In today’s Wonkblog, Ezra Klein writes that despite Terry McAuliffe’s victory in yesterday’s Virginia gubernatorial election, the exit polls point to a “demographic drift that could help Republicans next year.”
“A Republican looking at these numbers should feel disappointed by last night’s election but hopeful about next year’s,” Klein writes.
Central to his argument is the fact that seniors represented 18 percent of Virginia’s 2013 electorate — up 4 percent from 2012 — and can therefore be expected to make up a larger share of next year’s midterm electorate. While we accept that demographic trends in odd-year elections point to potential shifts in the off-year body of voters, we take issue with the idea — taken as fact by most pundits — that a high vote share among seniors is necessarily bad news for Democrats.
More important than the vote share among seniors was the vote choice among seniors last night. At Democracy Corps, we have been closely examining voting trends among seniors in our polls and noting that they are increasingly supporting Democrats. But this is not a poll. This is an actual election that confirms what we have been seeing in our data: Something is, in fact, happening among seniors.
In 2009, seniors voted for Republican Bob McDonnell by a 20-point margin, 40 percent to 60 percent. Four years later, Democrat Terry McAuliffe cut that margin by three quarters (down to just +6 for Ken Cuccinelli).
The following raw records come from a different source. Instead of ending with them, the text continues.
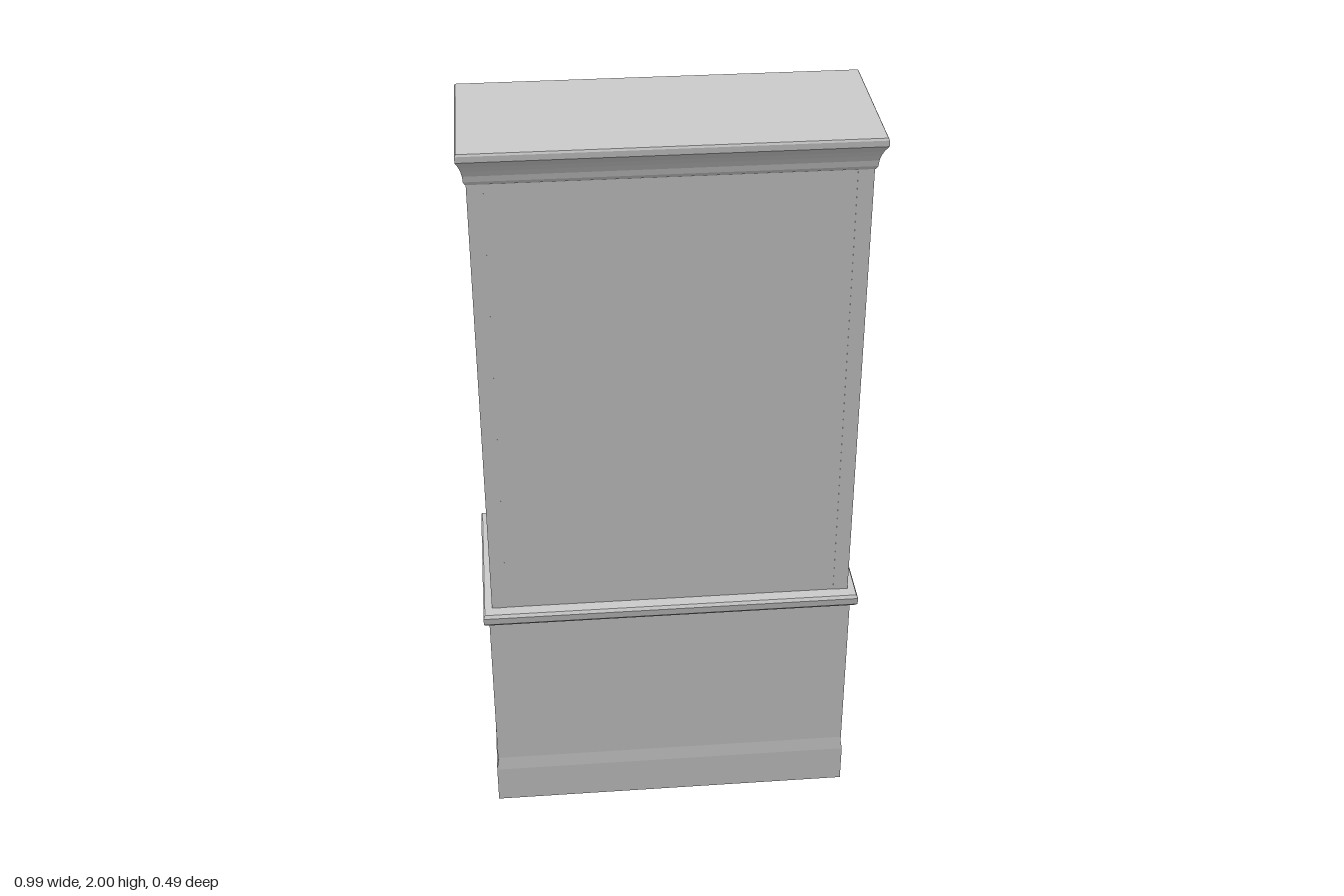
import * as THREE from 'three';

const material = new THREE.MeshStandardMaterial({ color: 0xcccccc });

function add(parent, name, geometry, x = 0, y = 0, z = 0) {
  const mesh = new THREE.Mesh(geometry, material);
  mesh.name = name;
  mesh.position.set(x, y, z);
  parent.add(mesh);
  return mesh;
}

// Box given by its bounds
function board(parent, name, x0, x1, y0, y1, z0, z1) {
  return add(parent, name, new THREE.BoxGeometry(x1 - x0, y1 - y0, z1 - z0),
    (x0 + x1) / 2, (y0 + y1) / 2, (z0 + z1) / 2);
}

// Mitred moulding: stacked rectangles [y, halfWidth, zMin, zMax], bottom to top
function moulding(sections) {
  const rings = sections.map(([y, w, a, b]) =>
    [[-w, y, b], [w, y, b], [w, y, a], [-w, y, a]]);
  const pos = [];
  const quad = (a, b, c, d) => pos.push(...a, ...b, ...c, ...a, ...c, ...d);
  for (let i = 0; i < rings.length - 1; i++) {
    const lo = rings[i], hi = rings[i + 1];
    for (let j = 0; j < 4; j++) {
      const k = (j + 1) % 4;
      quad(lo[j], lo[k], hi[k], hi[j]);
    }
  }
  const bottom = rings[0], top = rings[rings.length - 1];
  quad(...top);
  quad(bottom[3], bottom[2], bottom[1], bottom[0]);
  const geometry = new THREE.BufferGeometry();
  geometry.setAttribute('position', new THREE.Float32BufferAttribute(pos, 3));
  geometry.computeVertexNormals();
  return geometry;
}

// Rectangular frame with openings [x0, x1, y0, y1]
function frame(x0, x1, y0, y1, depth, openings) {
  const rect = (path, [a, b, c, d]) =>
    path.moveTo(a, c).lineTo(b, c).lineTo(b, d).lineTo(a, d).closePath();
  const shape = rect(new THREE.Shape(), [x0, x1, y0, y1]);
  for (const o of openings) shape.holes.push(rect(new THREE.Path(), o));
  return new THREE.ExtrudeGeometry(shape, { depth, bevelEnabled: false });
}

export function createModel() {
  const model = new THREE.Group();
  model.name = 'dresser';
  const columns = [-0.3, 0, 0.3];

  // Lower cupboard with its spreading plinth
  const cupboard = new THREE.Group();
  cupboard.name = 'cupboard';
  model.add(cupboard);
  add(cupboard, 'plinth', moulding([
    [0, 0.487, -0.23, 0.204], [0.11, 0.487, -0.23, 0.204],
    [0.13, 0.484, -0.222, 0.202], [0.15, 0.48, -0.205, 0.2]]));
  board(cupboard, 'carcass', -0.483, 0.483, 0.14, 0.64, -0.19, 0.2);
  add(cupboard, 'faceFrame', frame(-0.483, 0.483, 0.14, 0.64, 0.015,
    columns.map(x => [x - 0.14, x + 0.14, 0.165, 0.61])), 0, 0, -0.205);

  // Three panelled doors
  columns.forEach((x, i) => {
    const door = new THREE.Group();
    door.name = 'door' + (i + 1);
    door.position.x = x;
    cupboard.add(door);
    add(door, 'doorFrame', frame(-0.136, 0.136, 0.169, 0.606, 0.022,
      [[-0.103, 0.103, 0.207, 0.565]]), 0, 0, -0.212);
    add(door, 'panelBead', frame(-0.103, 0.103, 0.207, 0.565, 0.014,
      [[-0.093, 0.093, 0.217, 0.555]]), 0, 0, -0.204);
    board(door, 'doorPanel', -0.1, 0.1, 0.21, 0.56, -0.195, -0.19);
    const knob = add(door, 'knob', new THREE.SphereGeometry(0.009, 10, 8),
      i === 0 ? 0.12 : -0.12, 0.4, -0.218);
    knob.scale.z = 0.8;
  });

  // Counter with a stepped, moulded edge
  add(model, 'counter', moulding([
    [0.63, 0.484, -0.212, 0.202], [0.638, 0.49, -0.23, 0.222],
    [0.65, 0.497, -0.241, 0.234], [0.67, 0.497, -0.245, 0.236],
    [0.678, 0.493, -0.238, 0.23]]));

  // Open bookcase
  const bookcase = new THREE.Group();
  bookcase.name = 'bookcase';
  model.add(bookcase);
  for (const s of [-1, 1]) {
    const a = s * 0.435, b = s * 0.474;
    board(bookcase, s > 0 ? 'leftSide' : 'rightSide',
      Math.min(a, b), Math.max(a, b), 0.678, 1.92, -0.095, 0.2);
  }
  board(bookcase, 'backBoard', -0.436, 0.436, 0.678, 1.92, 0.185, 0.199);
  board(bookcase, 'ceiling', -0.436, 0.436, 1.85, 1.92, -0.09, 0.19);
  add(bookcase, 'frontFrame', frame(-0.474, 0.474, 0.678, 1.92, 0.012,
    [[-0.428, 0.428, 0.679, 1.85]]), 0, 0, -0.102);

  // Shelves, and a framed back panel in each bay above them
  const levels = [0.678, 0.94, 1.215, 1.49, 1.85];
  for (let i = 0; i < 4; i++) {
    const y0 = levels[i], y1 = levels[i + 1] - (i < 3 ? 0.045 : 0);
    if (i) board(bookcase, 'shelf' + i, -0.436, 0.436, y0 - 0.045, y0, -0.088, 0.186);
    add(bookcase, 'backFrame' + (i + 1), frame(-0.435, 0.435, y0, y1, 0.02,
      columns.map(x => [x - 0.1, x + 0.1, y0 + 0.025, y1 - 0.025])), 0, 0, 0.166);
  }

  // Cornice flaring out to a flat top
  add(model, 'cornice', moulding([
    [1.905, 0.476, -0.104, 0.202], [1.915, 0.48, -0.115, 0.208],
    [1.93, 0.481, -0.118, 0.21], [1.945, 0.484, -0.127, 0.216],
    [1.96, 0.488, -0.142, 0.226], [1.975, 0.493, -0.16, 0.24],
    [1.98, 0.495, -0.166, 0.245], [1.995, 0.495, -0.166, 0.245],
    [2, 0.492, -0.163, 0.242]]));

  return model;
}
So, while we accept Ezra Klein’s analysis that we should pay attention to the demographic trends apparent in last night’s election, we reject that these trends point to potentially bad things for Democrats in 2014. A strong turnout among seniors may, in fact, be a good thing for Democrats next year.